Wells Fargo
The sign outside the Wells Fargo & Co bank in downtown Denver Rick Wilking/ Reuters

Wells Fargo accidentally leaked thousands of sensitive documents of 50,000 clients to a former financial adviser who subpoenaed the bank as part of a defamation lawsuit against a bank employee. The New York Times reported on Friday (21 July) that Wells Fargo's lawyer inadvertently sent 1.4GB worth of files to former Wells Fargo employee Gary Sinderbrand's lawyer in a CD that contained troves of spreadsheets with customers' names, Social Security numbers, financial details such as the size of their investment portfolios and fees charged by the bank.

"Most are customers of Wells Fargo Advisers, the arm of the bank that caters to high-net-worth investors," NYT reported. "In all, Mr Sinderbrand said, these clients have tens of billions of dollars invested through Wells Fargo, all laid out in vivid detail for him as part of the discovery process in his lawsuit."

The documents requested from Wells Fargo as part of the defamation lawsuit were supposed to be select emails and documents related to the case.

Angela A Turiano, the lawyer who sent him the files on a CD, said the "inadvertent" disclosure was caused due to working with an outside vendor that was supposed to screen the documents and only pass on those relevant to Sinderbrand's case.

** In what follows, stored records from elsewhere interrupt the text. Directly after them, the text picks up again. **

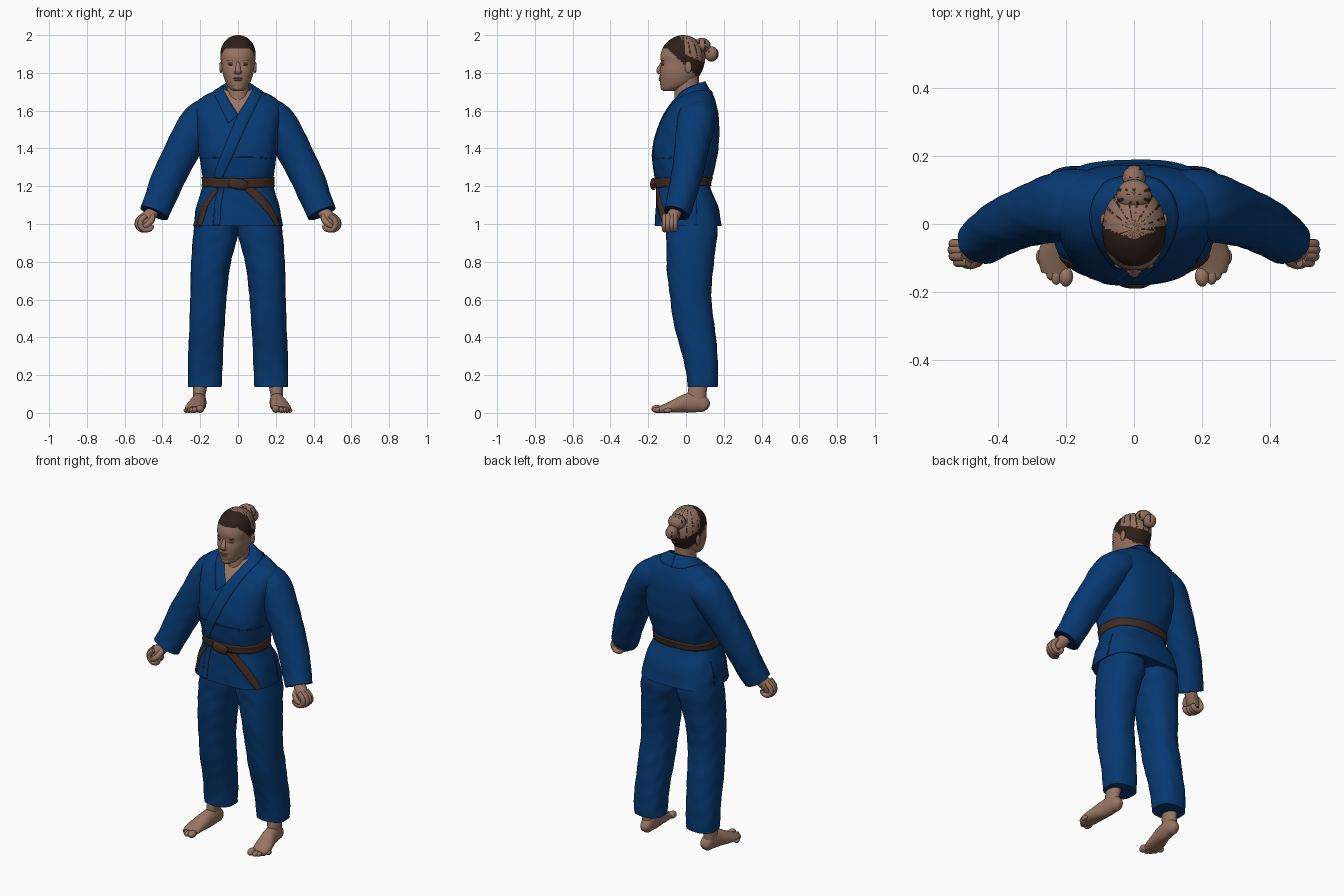
import bpy, bmesh, math, random
from mathutils import Vector
from mathutils.bvhtree import BVHTree

random.seed(4)
if "Cube" in bpy.data.objects:
    bpy.data.objects.remove(bpy.data.objects["Cube"])


def material(name, rgb):
    m = bpy.data.materials.new(name)
    m.use_nodes = True
    col = (*rgb, 1)
    m.diffuse_color = col
    m.node_tree.nodes["Principled BSDF"].inputs["Base Color"].default_value = col
    return m


BLUE = material("blue cloth", (.002, .041, .168))
NAVY = material("navy stitching", (.002, .022, .09))
BELT = material("brown belt", (.052, .025, .016))
SKIN = material("skin", (.32, .18, .125))
LIP = material("lips", (.24, .115, .09))
HAIR = material("dark hair", (.026, .014, .01))
SCALP = material("light hair", (.28, .155, .11))
EYE = material("eye", (.13, .065, .045))


def spline(rows, n):
    """Smooth path through rows of numbers, n steps between rows."""
    p = [Vector(r) for r in rows]
    p = [p[0]] + p + [p[-1]]
    out = []
    for i in range(1, len(p) - 2):
        a, b, c, d = p[i - 1:i + 3]
        for k in range(n):
            t = k / n
            out.append(b + ((c - a) * t + (2 * a - 5 * b + 4 * c - d) * t * t
                            + (3 * b - a - 3 * c + d) * t ** 3) / 2)
    return out + [p[-1]]


def finish(name, bm, mats, rule=None, mirror=False, angle=50):
    bmesh.ops.recalc_face_normals(bm, faces=bm.faces)
    if rule:
        for f in bm.faces:
            f.material_index = rule(f.calc_center_median())
    me = bpy.data.meshes.new(name)
    bm.to_mesh(me)
    for m in mats:
        me.materials.append(m)
    me.shade_smooth()
    me.set_sharp_from_angle(angle=math.radians(angle))
    ob = bpy.data.objects.new(name, me)
    bpy.context.collection.objects.link(ob)
    if mirror:
        ob.modifiers.new("Mirror", "MIRROR")
    return ob


def loft(name, frames, mats, seg=32, fold=0, **kw):
    """Skin superellipse rings, each given as centre, two axes, exponent."""
    bm = bmesh.new()
    rings = []
    for c, a, b, e in frames:
        ring = []
        for i in range(seg):
            t = math.tau * i / seg
            u, v = math.cos(t), math.sin(t)
            s = 1 + fold * math.sin(45 * c.z + 4 * u + 7 * v) * math.sin(17 * c.z + 3 * t)
            x = math.copysign(abs(u) ** (2 / e), u) * s
            y = math.copysign(abs(v) ** (2 / e), v) * s
            ring.append(bm.verts.new(c + a * x + b * y))
        rings.append(ring)
    for r, q in zip(rings, rings[1:]):
        for i in range(seg):
            j = (i + 1) % seg
            bm.faces.new((r[i], r[j], q[j], q[i]))
    bm.faces.new(rings[0][::-1])
    bm.faces.new(rings[-1])
    tree = BVHTree.FromBMesh(bm)
    finish(name, bm, mats, **kw)
    return tree


def upright(rows, n):
    """Rows: height, centre x, half width, front y, back y, tilt, exponent."""
    return [(Vector((cx, (f + b) / 2, z)), Vector((w, 0, 0)),
             Vector((0, (b - f) / 2, tilt)), e)
            for z, cx, w, f, b, tilt, e in spline(rows, n)]


def tube(name, rows, mats, n=5, ref=(0, 1, 0), seg=20, **kw):
    """Rows: x, y, z, two radii."""
    pts = spline(rows, n)
    frames = []
    for i, p in enumerate(pts):
        t = (pts[min(i + 1, len(pts) - 1)] - pts[max(i - 1, 0)]).xyz.normalized()
        a = t.cross(Vector(ref)).normalized()
        frames.append((p.xyz, a * p[3], a.cross(t) * p[4], 2.1))
    loft(name, frames, mats, seg, **kw)


def ball(name, loc, size, mats, rule=None, mirror=False):
    bm = bmesh.new()
    bmesh.ops.create_uvsphere(bm, u_segments=24, v_segments=14, radius=1)
    for v in bm.verts:
        v.co = Vector(v.co[i] * size[i] + loc[i] for i in range(3))
    finish(name, bm, mats, rule, mirror)


# jacket body, with an open skin-coloured neckline
jacket_rows = [(.99, 0, .236, -.165, .188, 0, 3), (1.1, 0, .218, -.16, .168, 0, 2.8),
               (1.2, 0, .187, -.155, .128, 0, 2.5), (1.27, 0, .192, -.17, .145, 0, 2.6),
               (1.38, 0, .207, -.176, .17, 0, 2.8), (1.5, 0, .218, -.15, .176, 0, 2.8),
               (1.58, 0, .23, -.115, .172, 0, 2.7), (1.64, 0, .225, -.075, .16, 0, 2.4),
               (1.68, 0, .175, -.052, .14, .01, 2.2), (1.70, 0, .125, -.046, .115, .02, 2.1),
               (1.725, 0, .082, -.042, .098, .03, 2)]
torso = loft("jacket", upright(jacket_rows, 8), [BLUE, SKIN], 96, .01,
             rule=lambda c: int(c.y < .01 and c.z > 1.57 and abs(c.x) < (c.z - 1.555) * .55))


def ribbon(name, inner, outer, lift, mat, u0=0, u1=1, thick=.009):
    """Cloth strip laid on the jacket between two guide paths."""
    bm = bmesh.new()
    rows = []
    for a, b in zip(spline(inner, 10), spline(outer, 10)):
        row = []
        for k in range(5):
            q = a.lerp(b, u0 + (u1 - u0) * k / 4)
            hit, nor, _, _ = torso.find_nearest(q)
            if nor.dot(hit - Vector((0, 0, hit.z))) < 0:
                nor = -nor
            row.append(bm.verts.new(hit + nor * lift))
        rows.append(row)
    for r, q in zip(rows, rows[1:]):
        for i in range(4):
            bm.faces.new((r[i], r[i + 1], q[i + 1], q[i]))
    s = finish(name, bm, [mat]).modifiers.new("Thickness", "SOLIDIFY")
    s.thickness, s.offset = thick, 0


def shifted(path, dx, dy, dz):
    return [(x + dx, y + dy, z + dz) for x, y, z in path]


def flip(path):
    return [(-x, y, z) for x, y, z in path]


# crossed lapels joined by a collar behind the neck
neck_in = [(0, -.11, 1.575), (.05, -.06, 1.66), (.08, .02, 1.725), (.05, .085, 1.75), (0, .1, 1.755)]
neck_out = [(.05, -.13, 1.53), (.1, -.07, 1.635), (.125, .03, 1.69), (.075, .125, 1.695), (0, .14, 1.69)]
over_in = [(-.14, -.16, 1.24), (-.07, -.17, 1.41)] + neck_in
over_out = [(-.085, -.16, 1.24), (-.02, -.17, 1.375)] + neck_out
ribbon("right_lapel", flip(neck_in), flip(neck_out), .005, BLUE)
ribbon("left_lapel", over_in, over_out, .01, BLUE)
for u in (.25, .6):
    ribbon("right_lapel_stitch", flip(neck_in), flip(neck_out), .0105, NAVY, u, u + .09, .003)
    ribbon("left_lapel_stitch", over_in, over_out, .0155, NAVY, u, u + .09, .003)

# jacket seams, side slits and overlapping front flap
seam = [(.2 * math.sin(t), -.17 * math.cos(t), 1.35) for t in (-1.3, -.6, 0, .6, 1.3)]
ribbon("waist_seam", seam, shifted(seam, 0, 0, .006), .002, NAVY, thick=.004)
flap = [(-.11, -.16, 1.19), (-.125, -.16, 1.1), (-.13, -.16, .995)]
ribbon("flap_edge", flap, shifted(flap, .035, 0, 0), .006, BLUE)
ribbon("flap_shadow_line", flap, shifted(flap, -.006, 0, 0), .002, NAVY, thick=.004)
for s in (-1, 1):
    slit = [(s * .2, .05, 1.14), (s * .22, .05, 1.08), (s * .24, .05, 1.0)]
    ribbon("side_slit", slit, shifted(slit, 0, .007, 0), .002, NAVY, thick=.004)

# belt, knot and hanging ends
loop = [(.19 * math.sin(t * math.tau / 16), -.02 - .15 * math.cos(t * math.tau / 16),
         1.19 + .012 * math.sin(t * math.pi / 16)) for t in range(17)]
ribbon("belt", loop, shifted(loop, 0, 0, .05), .012, BELT, thick=.012)
tube("belt_knot", [(-.045, -.168, 1.222, .022, .01), (-.02, -.175, 1.215, .028, .013),
                   (.02, -.176, 1.208, .028, .013), (.045, -.168, 1.2, .02, .01)], [BELT])
tail_r = [(-.02, -.17, 1.215), (-.11, -.17, 1.18), (-.17, -.155, 1.1), (-.205, -.135, .985)]
tail_l = [(.02, -.17, 1.19), (.1, -.17, 1.125), (.17, -.155, 1.05), (.22, -.13, .98)]
ribbon("right_belt_end", tail_r, shifted(tail_r, -.04, .03, -.015), .02, BELT)
ribbon("left_belt_end", tail_l, shifted(tail_l, .035, .02, .025), .02, BELT)

# sleeves
tube("sleeves", [(.09, .06, 1.6, .08, .09), (.18, .058, 1.562, .098, .104),
                 (.23, .048, 1.505, .099, .1), (.295, .028, 1.39, .092, .09),
                 (.365, .002, 1.25, .089, .082), (.418, -.03, 1.12, .081, .074),
                 (.445, -.05, 1.058, .079, .07)],
     [BLUE, NAVY], n=8, seg=40, fold=.02, mirror=True,
     rule=lambda c: int(abs(c.x - .445) < .004 and abs(c.z - 1.058) < .004))

# trousers
leg_rows = [(.138, .175, .089, .008, .167, 0, 2.6), (.2, .175, .091, .002, .17, 0, 2.5),
            (.3, .172, .092, -.018, .167, 0, 2.4), (.45, .165, .093, -.06, .153, 0, 2.3),
            (.6, .157, .096, -.083, .134, 0, 2.3), (.75, .148, .102, -.1, .143, 0, 2.3),
            (.88, .13, .113, -.104, .157, 0, 2.4), (.95, .118, .118, -.105, .168, 0, 2.4),
            (1.08, .112, .105, -.1, .15, 0, 2.4)]
loft("trouser_legs", upright(leg_rows, 10), [BLUE], 48, .016, mirror=True)

# feet and toes
tube("feet", [(.2, .12, .03, .012, .012), (.201, .105, .038, .03, .035),
              (.204, .06, .055, .037, .052), (.21, 0, .05, .041, .05),
              (.221, -.05, .038, .048, .038), (.23, -.1, .026, .051, .026),
              (.231, -.142, .017, .041, .017)],
     [SKIN], ref=(0, 0, 1), mirror=True)
loft("ankles", upright([(.04, .204, .034, .02, .115, 0, 2), (.1, .205, .034, .008, .108, 0, 2),
                        (.22, .19, .045, .03, .13, 0, 2)], 5), [SKIN], 24, mirror=True)
for i in range(5):
    r = .021 if i == 0 else .017 - .001 * i
    x = .2 if i == 0 else .213 + .0155 * i
    ball("toes", (x, -.154 + .0036 * i * i, r), (r, .03 - .002 * i, r), [SKIN], mirror=True)

# hands as loose fists, turned slightly inward at the front
tube("wrists", [(.43, -.04, 1.1, .032, .032), (.46, -.06, 1.055, .034, .034),
                (.488, -.08, 1.02, .036, .037), (.498, -.083, .99, .025, .03)], [SKIN], mirror=True)
for i in range(4):
    y = -.112 + .018 * i
    r = .0155 - .001 * abs(i - 1)
    dx = (-.014, -.002, .002, 0)[i]
    path = [(.5, 1.045), (.526, 1.02), (.53, .992), (.51, .971), (.48, .975), (.472, .995)]
    tube("fingers", [(x + dx, y, z, r, r) for x, z in path], [SKIN], seg=12, mirror=True)
tube("thumbs", [(.455, -.075, 1.05, .016, .016), (.457, -.103, 1.022, .017, .017),
                (.478, -.118, .998, .015, .015), (.5, -.12, .985, .009, .009)],
     [SKIN], ref=(0, 0, 1), seg=12, mirror=True)

# neck and head, hair painted above a sloping hairline
loft("neck", upright([(1.55, 0, .07, -.08, .08, 0, 2), (1.64, 0, .06, -.064, .075, 0, 2),
                      (1.7, 0, .058, -.06, .068, 0, 2), (1.79, 0, .06, -.06, .07, 0, 2)], 5), [SKIN])


def strand(c, y0, every):
    """Some face columns around an upright axis carry dark strands."""
    return int(36 * math.atan2(c.y - y0, c.x) / math.pi) % every == 0 and random.random() < .7


def hair_slot(c):
    if c.z < 1.93 - max(0, c.y + .1) * .95:
        return 0
    crown = c.z > 1.895 - .4 * c.y and c.y > -.045 + .4 * abs(c.x)
    return 2 if crown and not strand(c, -.015, 4) else 1


def bun_slot(c):
    return int(strand(c, .1, 7))


head_rows = [(1.703, 0, .022, -.12, -.07, 0, 2), (1.715, 0, .042, -.13, -.03, 0, 2),
             (1.74, 0, .06, -.137, .03, 0, 2.1), (1.77, 0, .073, -.139, .06, 0, 2.2),
             (1.81, 0, .084, -.138, .085, 0, 2.3), (1.85, 0, .089, -.132, .098, 0, 2.3),
             (1.89, 0, .093, -.135, .102, 0, 2.2), (1.93, 0, .089, -.124, .092, 0, 2.1),
             (1.96, 0, .075, -.104, .074, 0, 2), (1.985, 0, .05, -.07, .042, 0, 2),
             (1.997, 0, .024, -.04, .01, 0, 2), (2.0, 0, .006, -.02, -.01, 0, 2)]
loft("head", upright(head_rows, 6), [SKIN, HAIR, SCALP], 72, rule=hair_slot)

# hair bun in two knots
ball("upper_bun", (0, .085, 1.945), (.052, .046, .04), [SCALP, HAIR], bun_slot)
ball("lower_bun", (0, .135, 1.9), (.034, .038, .04), [SCALP, HAIR], bun_slot)

# face details
tube("nose", [(0, -.122, 1.865, .006, .008), (0, -.134, 1.84, .008, .011),
              (0, -.145, 1.812, .012, .015), (0, -.137, 1.797, .008, .014)], [SKIN], ref=(1, 0, 0))
ball("nostril_wings", (.013, -.135, 1.803), (.009, .011, .009), [SKIN], mirror=True)
ball("upper_lip", (0, -.134, 1.771), (.026, .011, .005), [LIP])
ball("lower_lip", (0, -.133, 1.762), (.021, .012, .006), [LIP])
ball("chin", (0, -.122, 1.724), (.026, .013, .018), [SKIN])
ball("eyes", (.036, -.122, 1.842), (.014, .008, .004), [EYE], mirror=True)
ball("eyelids", (.036, -.12, 1.849), (.019, .01, .006), [SKIN], mirror=True)
ball("brows", (.037, -.122, 1.864), (.02, .008, .0025), [EYE], mirror=True)
ball("ears", (.09, .012, 1.83), (.009, .018, .032), [SKIN], mirror=True)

"We went through a long process of a very large email review with an outside vendor with instructions on exclusion which was spot checked. Clearly there was some type of vendor error — which I am confirming now," Turiano wrote in an email to Sinderbrand's lawyer, NYT reported. "Obviously this was done in error and we would request that you return the CD asap so that it can be properly redacted."

The New York Times confirmed the contents of the documents, noting that the files contained extensive information of Wells Fargo's financial advisers, their compensation, performance and client lists. One file featured sensitive details on a "well-known hedge fund billionaire's" holdings who had at least $23m (£17.7m) invested through Wells Fargo Advisers.

The files were reportedly sent over with no protective orders or written confidentiality agreement between the lawyers. The Times also noted that the documents, which were not filed in court, could legally be released or included in Sinderbrand's legal filings that would then become public record.

Aaron Zeisler, one of Sinderbrand's lawyers, said his client intended to keep the material "secure and confidential".

"We are continuing to evaluate his legal rights and responsibilities," Zeisler said. "Wells Fargo has not identified what specific documents it asserts were inadvertently exposed."

NYT reports that the disclosure could be classified as a data breach that violates state and federal consumer data privacy laws. Wells Fargo will also be required to notify the affected customers whose data was inadvertently exposed.

The latest incident comes amid serious digital security concerns over increasingly frequent and sophisticated cyberattacks and data breaches, accidental data leaks and sensitive personal data potentially being exploited by threat actors.

IBTimes UK has reached out to Wells Fargo for comment.

"Wells Fargo takes the security and privacy of our customers' information seriously," a bank spokesperson told Bloomberg. "The information was provided in response to a subpoena issued in connection with a lawsuit and delivered to an attorney. We will determine whether any information was inadvertently provided and will take the proper steps based on the outcome of our investigation."